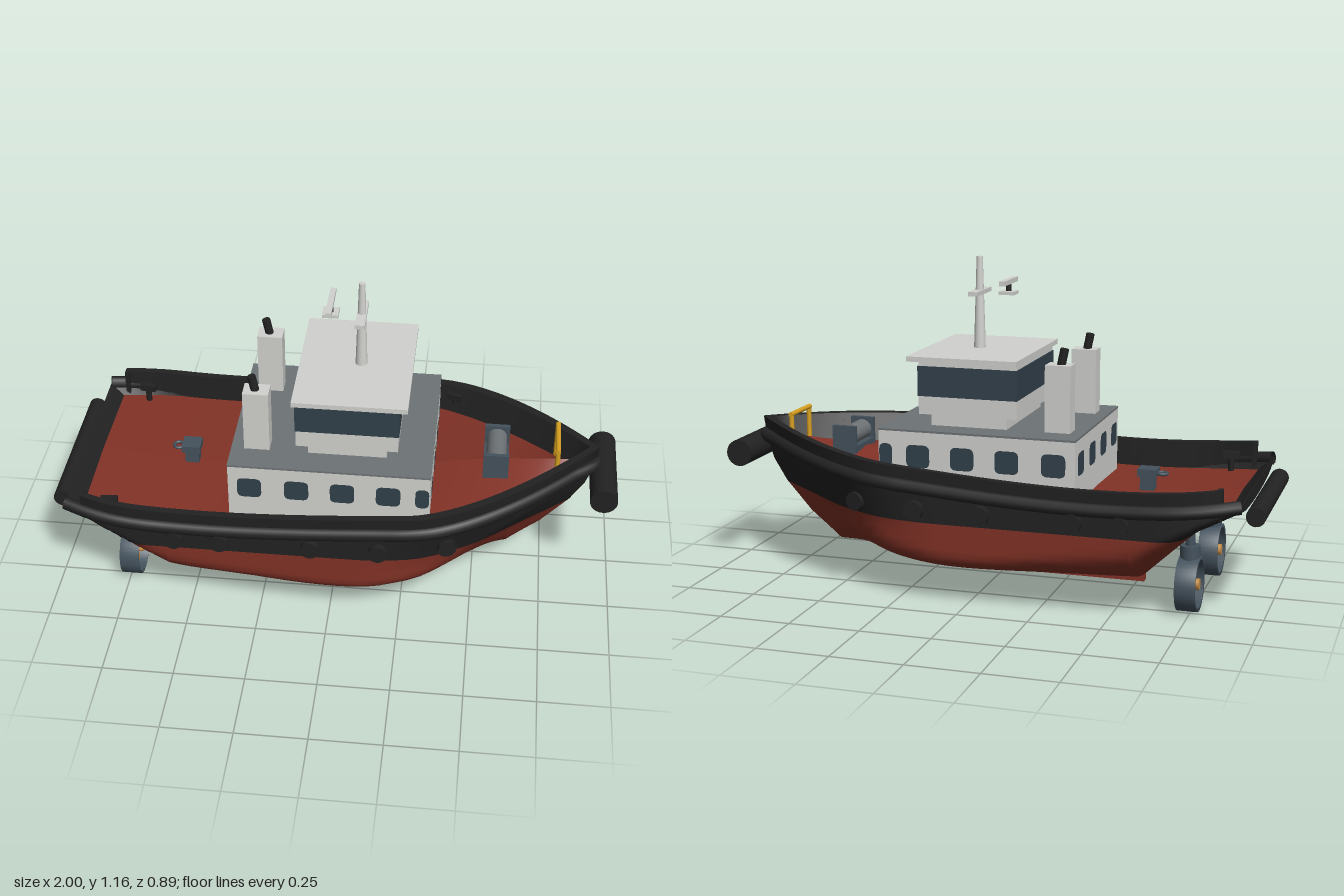
import * as THREE from 'three';
import { mergeGeometries } from 'three/addons/utils/BufferGeometryUtils.js';

const paint = (name, color, double) => {
  const m = new THREE.MeshStandardMaterial({ color });
  m.name = name;
  if (double) m.side = THREE.DoubleSide;
  return m;
};

export function createModel() {
  const root = new THREE.Group();
  root.name = 'tugboat';
  const black = paint('rubberBlack', 0x222222, true);
  const red = paint('hullRed', 0x823226, true);
  const white = paint('houseWhite', 0xd2d2cf);
  const grey = paint('roofGrey', 0x6e7376);
  const glass = paint('windowGlass', 0x32414b);
  const steel = paint('machinerySteel', 0x44525d, true);
  const yellow = paint('stapleYellow', 0xd8a020);
  const bronze = paint('propellerBronze', 0xc8924a, true);

  const add = (name, geo, mat, x = 0, y = 0, z = 0, parent = root) => {
    const m = new THREE.Mesh(geo, mat);
    m.name = name;
    m.position.set(x, y, z);
    parent.add(m);
    return m;
  };
  // Box given by its minimum and maximum corners
  const box = (name, mat, x0, x1, y0, y1, z0, z1) =>
    add(name, new THREE.BoxGeometry(x1 - x0, y1 - y0, z1 - z0), mat, (x0 + x1) / 2, (y0 + y1) / 2, (z0 + z1) / 2);
  // Cylinder lying across the boat
  const roller = (name, mat, r, len, x, y, z = 0) => {
    const m = add(name, new THREE.CylinderGeometry(r, r, len, 24), mat, x, y, z);
    m.rotation.x = Math.PI / 2;
    return m;
  };

  // Surface through rows of points
  const grid = (rows) => {
    const n = rows[0].length, idx = [];
    for (let j = 0; j < rows.length - 1; j++)
      for (let i = 0; i < n - 1; i++) {
        const a = j * n + i, b = a + 1, c = a + n, d = c + 1;
        idx.push(a, b, d, a, d, c);
      }
    const g = new THREE.BufferGeometry().setFromPoints(rows.flat());
    g.setIndex(idx);
    g.computeVertexNormals();
    return g;
  };

  // Curves along the boat: bulwark top, hull edge, deck side, keel, bilge and half breadth
  const { smoothstep } = THREE.MathUtils;
  const rail = (x) => 0.464 + 0.0712 * x + 0.0502 * x * x - 0.05 * x ** 3;
  const sheer = (x) => rail(x) - 0.065;
  const deckY = (x) => rail(x) - 0.1;
  const along = (pts, x) => {
    const i = Math.max(1, pts.findIndex((p) => p[0] >= x - 1e-9));
    const [x0, y0] = pts[i - 1], [x1, y1] = pts[i];
    return y0 + ((y1 - y0) * (x - x0)) / (x1 - x0);
  };
  const keelPoints = [[-0.93, 0.37], [-0.78, 0.29], [-0.57, 0.085], [0.62, 0.085], [0.74, 0.18], [0.84, 0.29], [0.89, 0.37], [0.92, 0.455]];
  const keel = (x) => along(keelPoints, x);
  const bilgeCurve = new THREE.SplineCurve([[-0.93, 0.41], [-0.78, 0.345], [-0.57, 0.26], [-0.4, 0.225], [0, 0.175], [0.3, 0.21], [0.5, 0.29], [0.7, 0.39], [0.92, 0.5]]
    .map(([x, y]) => new THREE.Vector2(x, y))).getPoints(80).map((p) => [p.x, p.y]);
  const plan = (u, p = 1.65) => {
    if (u < 0.15) return 1 - 0.12 * (1 - u / 0.15) ** 2;
    return u < 0.66 ? 1 : Math.max(0, 1 - ((u - 0.66) / 0.34) ** p);
  };
  const breadth = (x) => 0.42 * plan((x + 0.93) / 1.85);

  // Half breadth at a height: round bilge amidships, sharp and flared towards the bow
  const halfAt = (x, y) => {
    const k = keel(x), top = sheer(x);
    const t = (y - k) / Math.min(along(bilgeCurve, x) - k, top - k);
    const n = 2.1 - 0.8 * smoothstep(x, 0.05, 0.7);
    const flare = 1 - 0.3 * smoothstep(x, 0.1, 0.7) * Math.min(1, (top - y) / (top - 0.25));
    return breadth(x) * flare * (1 - (1 - THREE.MathUtils.clamp(t, 0, 1)) ** n) ** (1 / n);
  };
  const stations = [-0.93];
  for (let i = 1; i < keelPoints.length; i++) {
    const x0 = keelPoints[i - 1][0], x1 = keelPoints[i][0], n = x1 - x0 > 0.5 ? 36 : 10;
    for (let k = 1; k <= n; k++) stations.push(x0 + (x1 - x0) * (0.5 - 0.5 * Math.cos((Math.PI * k) / n)));
  }
  // Both sides of the hull between two height curves
  const shell = (xs, low, high) => [1, -1].map((s) => {
    const rows = [];
    for (let j = 0; j <= 12; j++) {
      const row = xs.map((x) => {
        const y = low(x) + (high(x) - low(x)) * (j / 12) ** 2;
        return new THREE.Vector3(x, y, s * halfAt(x, y));
      });
      rows.push(s > 0 ? row : row.reverse());
    }
    return rows;
  });

  // Hull, red below the waterline and black above
  const waterY = 0.29;
  const below = shell(stations.filter((x) => x > -0.781 && x < 0.841), keel, () => waterY);
  add('lowerHull', mergeGeometries(below.map(grid)), red);
  const above = shell(stations, (x) => Math.max(keel(x), waterY), sheer);
  const transom = above[0].map((row, j) => [above[1][j].at(-1), row[0]]);
  add('upperHull', mergeGeometries([...above, transom].map(grid)), black);
  box('skeg', red, -0.54, 0.14, 0.025, 0.1, -0.016, 0.016);

  // Deck-level outline from the left stern corner round the bow to the right stern corner
  const N = 40;
  const level = (y, xs, xb, w, u0 = 0, p = 1.65) => {
    const pts = [];
    for (let i = -N; i <= N; i++) {
      const u = u0 + (1 - u0) * (1 - Math.abs(i) / N);
      const x = xs + (xb - xs) * u;
      pts.push(new THREE.Vector3(x, y(x), -Math.sign(i) * w * plan(u, p)));
    }
    return pts;
  };
  const edge = level(sheer, -0.93, 0.92, 0.42);
  const inner = level(sheer, -0.925, 0.9, 0.405);
  const deckEdge = level(deckY, -0.88, 0.86, 0.395, 0, 1.4);
  const sternWall = [deckEdge, inner, edge].map((l) => [l[2 * N], l[0]]);
  add('innerHull', mergeGeometries([grid([inner, deckEdge]), grid(sternWall)]), black);

  // Deck with a crown along the centreline
  const leftEdge = deckEdge.slice(0, N + 1), rightEdge = deckEdge.slice(N).reverse();
  const crown = leftEdge.map((p) => new THREE.Vector3(p.x, p.y + 0.012 + 0.03 * smoothstep(p.x, 0.1, 0.6), 0));
  add('deck', mergeGeometries([grid([leftEdge, crown]), grid([crown, rightEdge])]), red);

  // Bulwark with outer, top and inner faces
  const u0 = 0.032;
  const bulwark = [
    level(sheer, -0.93, 0.92, 0.42, u0), level(rail, -0.93, 0.93, 0.424, u0),
    level(rail, -0.93, 0.895, 0.398, u0), level(deckY, -0.93, 0.86, 0.395, u0, 1.4)];
  add('bulwark', mergeGeometries([0, 1, 2].map((i) => grid([bulwark[i], bulwark[i + 1]]))), black);

  // Rubbing fenders
  const path = new THREE.CatmullRomCurve3(edge.filter((p, i) => i % 2 === 0), false, 'centripetal');
  add('sheerFender', new THREE.TubeGeometry(path, 160, 0.024, 10), black);
  roller('bowFender', black, 0.049, 0.35, 0.95, 0.425);
  roller('sternFender', black, 0.033, 0.57, -0.967, 0.365);
  for (const s of [1, -1]) {
    box('bulwarkEnd', black, -0.872, -0.855, 0.37, 0.473, s * 0.372 - 0.013, s * 0.372 + 0.013);
    for (const x of [-0.54, -0.38, -0.06, 0.175, 0.41]) {
      roller('sideTyre', black, 0.033, 0.03, x, 0.335, s * (halfAt(x, 0.335) + 0.008)).rotation.z = s * (x > 0.3 ? -0.3 : 0);
    }
    for (const [x, z, turn] of [[-0.78, 0.345, 0.1], [0.4, 0.36, 0.4], [0.69, 0.195, 0.7]]) {
      const y = rail(x) - 0.04;
      add('cleat', new THREE.BoxGeometry(0.06, 0.025, 0.024), black, x, y, s * z).rotation.y = s * turn;
      add('cleatPost', new THREE.CylinderGeometry(0.011, 0.011, 0.07, 10), black, x, y - 0.03, s * z);
    }
  }

  // Deckhouse
  box('deckhouse', white, -0.36, 0.345, 0.34, 0.58, -0.311, 0.311);
  box('deckhouseRoof', grey, -0.361, 0.346, 0.58, 0.587, -0.312, 0.312);
  const pane = (w, h) => {
    const s = new THREE.Shape(), r = 0.022, a = w / 2, b = h / 2;
    s.moveTo(-a + r, -b).lineTo(a - r, -b).quadraticCurveTo(a, -b, a, -b + r);
    s.lineTo(a, b - r).quadraticCurveTo(a, b, a - r, b).lineTo(-a + r, b);
    s.quadraticCurveTo(-a, b, -a, b - r).lineTo(-a, -b + r).quadraticCurveTo(-a, -b, -a + r, -b);
    return new THREE.ShapeGeometry(s, 6);
  };
  const porthole = pane(0.085, 0.08), narrow = pane(0.048, 0.08);
  for (const s of [1, -1]) {
    for (const x of [-0.285, -0.12, 0.04, 0.2, 0.318]) {
      add('sideWindow', x > 0.3 ? narrow : porthole, glass, x, 0.495, s * 0.314).rotation.y = s > 0 ? 0 : Math.PI;
    }
    for (const z of [-0.24, -0.08, 0.08, 0.24]) {
      add('endWindow', porthole, glass, s > 0 ? 0.348 : -0.363, 0.495, z).rotation.y = s * Math.PI / 2;
    }
  }

  // Wheelhouse
  box('wheelhouseBase', white, -0.09, 0.185, 0.58, 0.63, -0.212, 0.212);
  box('wheelhouse', white, -0.13, 0.225, 0.628, 0.82, -0.23, 0.23);
  box('wheelhouseWindows', glass, -0.133, 0.228, 0.692, 0.798, -0.233, 0.233);
  box('wheelhouseRoof', white, -0.14, 0.257, 0.817, 0.835, -0.265, 0.265);

  // Mast and radar
  add('mast', new THREE.CylinderGeometry(0.011, 0.021, 0.327, 16), white, 0.075, 0.9965, 0);
  box('mastCrossbar', white, 0.058, 0.092, 1.027, 1.042, -0.083, 0.083);
  box('radarPlatform', white, -0.06, -0.004, 1.029, 1.041, -0.028, 0.028);
  add('radarPost', new THREE.CylinderGeometry(0.01, 0.01, 0.03, 12), black, -0.032, 1.055, 0);
  box('radarBar', white, -0.042, -0.022, 1.066, 1.083, -0.083, 0.083);

  // Funnels with raked exhausts
  for (const s of [1, -1]) {
    box('funnel', white, -0.315, -0.225, 0.58, 0.82, s * 0.178 - 0.033, s * 0.178 + 0.033);
    add('exhaust', new THREE.CylinderGeometry(0.015, 0.015, 0.07, 14), black, -0.279, 0.84, s * 0.178).rotation.z = 0.2;
  }

  // Bow winch and staple
  roller('winchDrum', grey, 0.036, 0.17, 0.565, 0.49);
  box('winchBed', steel, 0.52, 0.61, 0.42, 0.46, -0.09, 0.09);
  for (const s of [1, -1]) {
    box('winchCheek', steel, 0.52, 0.61, 0.43, 0.535, s * 0.088 - 0.008, s * 0.088 + 0.008);
    add('staplePost', new THREE.CylinderGeometry(0.009, 0.009, 0.15, 12), yellow, 0.78, 0.49, s * 0.078);
  }
  roller('stapleBar', yellow, 0.009, 0.172, 0.78, 0.562);

  // Towing hook on the aft deck
  box('towPost', steel, -0.57, -0.52, 0.33, 0.41, -0.022, 0.022);
  box('towHead', steel, -0.58, -0.512, 0.41, 0.437, -0.033, 0.033);
  add('towHook', new THREE.TorusGeometry(0.018, 0.006, 8, 16), steel, -0.595, 0.42, 0).rotation.x = Math.PI / 2;

  // Ducted thrusters
  const blade = new THREE.SphereGeometry(1, 12, 8);
  blade.scale(0.007, 0.036, 0.021);
  blade.rotateY(0.6);
  blade.translate(0, 0.048, 0);
  const ductProfile = [[0.083, -0.035], [0.095, -0.035], [0.095, 0.035], [0.089, 0.035], [0.083, -0.035]]
    .map(([r, y]) => new THREE.Vector2(r, y));
  for (const s of [1, -1]) {
    const unit = new THREE.Group();
    unit.name = 'thruster';
    unit.position.set(-0.74, 0.098, s * 0.216);
    root.add(unit);
    add('duct', new THREE.LatheGeometry(ductProfile, 40), steel, 0, 0, 0, unit).rotation.z = -Math.PI / 2;
    add('stem', new THREE.CylinderGeometry(0.017, 0.017, 0.18, 14), steel, 0, 0.173, 0, unit);
    add('stemCollar', new THREE.CylinderGeometry(0.034, 0.034, 0.05, 18), steel, 0, 0.11, 0, unit);
    add('hub', new THREE.CylinderGeometry(0.014, 0.02, 0.07, 16), bronze, 0, 0, 0, unit).rotation.z = -Math.PI / 2;
    for (let i = 0; i < 4; i++) add('blade', blade, bronze, 0, 0, 0, unit).rotation.x = i * Math.PI / 2;
  }
  return root;
}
────────────────────────────────────────
Action item
Once you reach the line with "box('towPost', steel, -0.57, -0.52, 0.33, 0.41, -0.022, 0.022);" in the data above, copy it and every line after it exactly, up to and including the line with "blade.translate(0, 0.048, 0);".

Answer to the exercise
  box('towPost', steel, -0.57, -0.52, 0.33, 0.41, -0.022, 0.022);
  box('towHead', steel, -0.58, -0.512, 0.41, 0.437, -0.033, 0.033);
  add('towHook', new THREE.TorusGeometry(0.018, 0.006, 8, 16), steel, -0.595, 0.42, 0).rotation.x = Math.PI / 2;

  // Ducted thrusters
  const blade = new THREE.SphereGeometry(1, 12, 8);
  blade.scale(0.007, 0.036, 0.021);
  blade.rotateY(0.6);
  blade.translate(0, 0.048, 0);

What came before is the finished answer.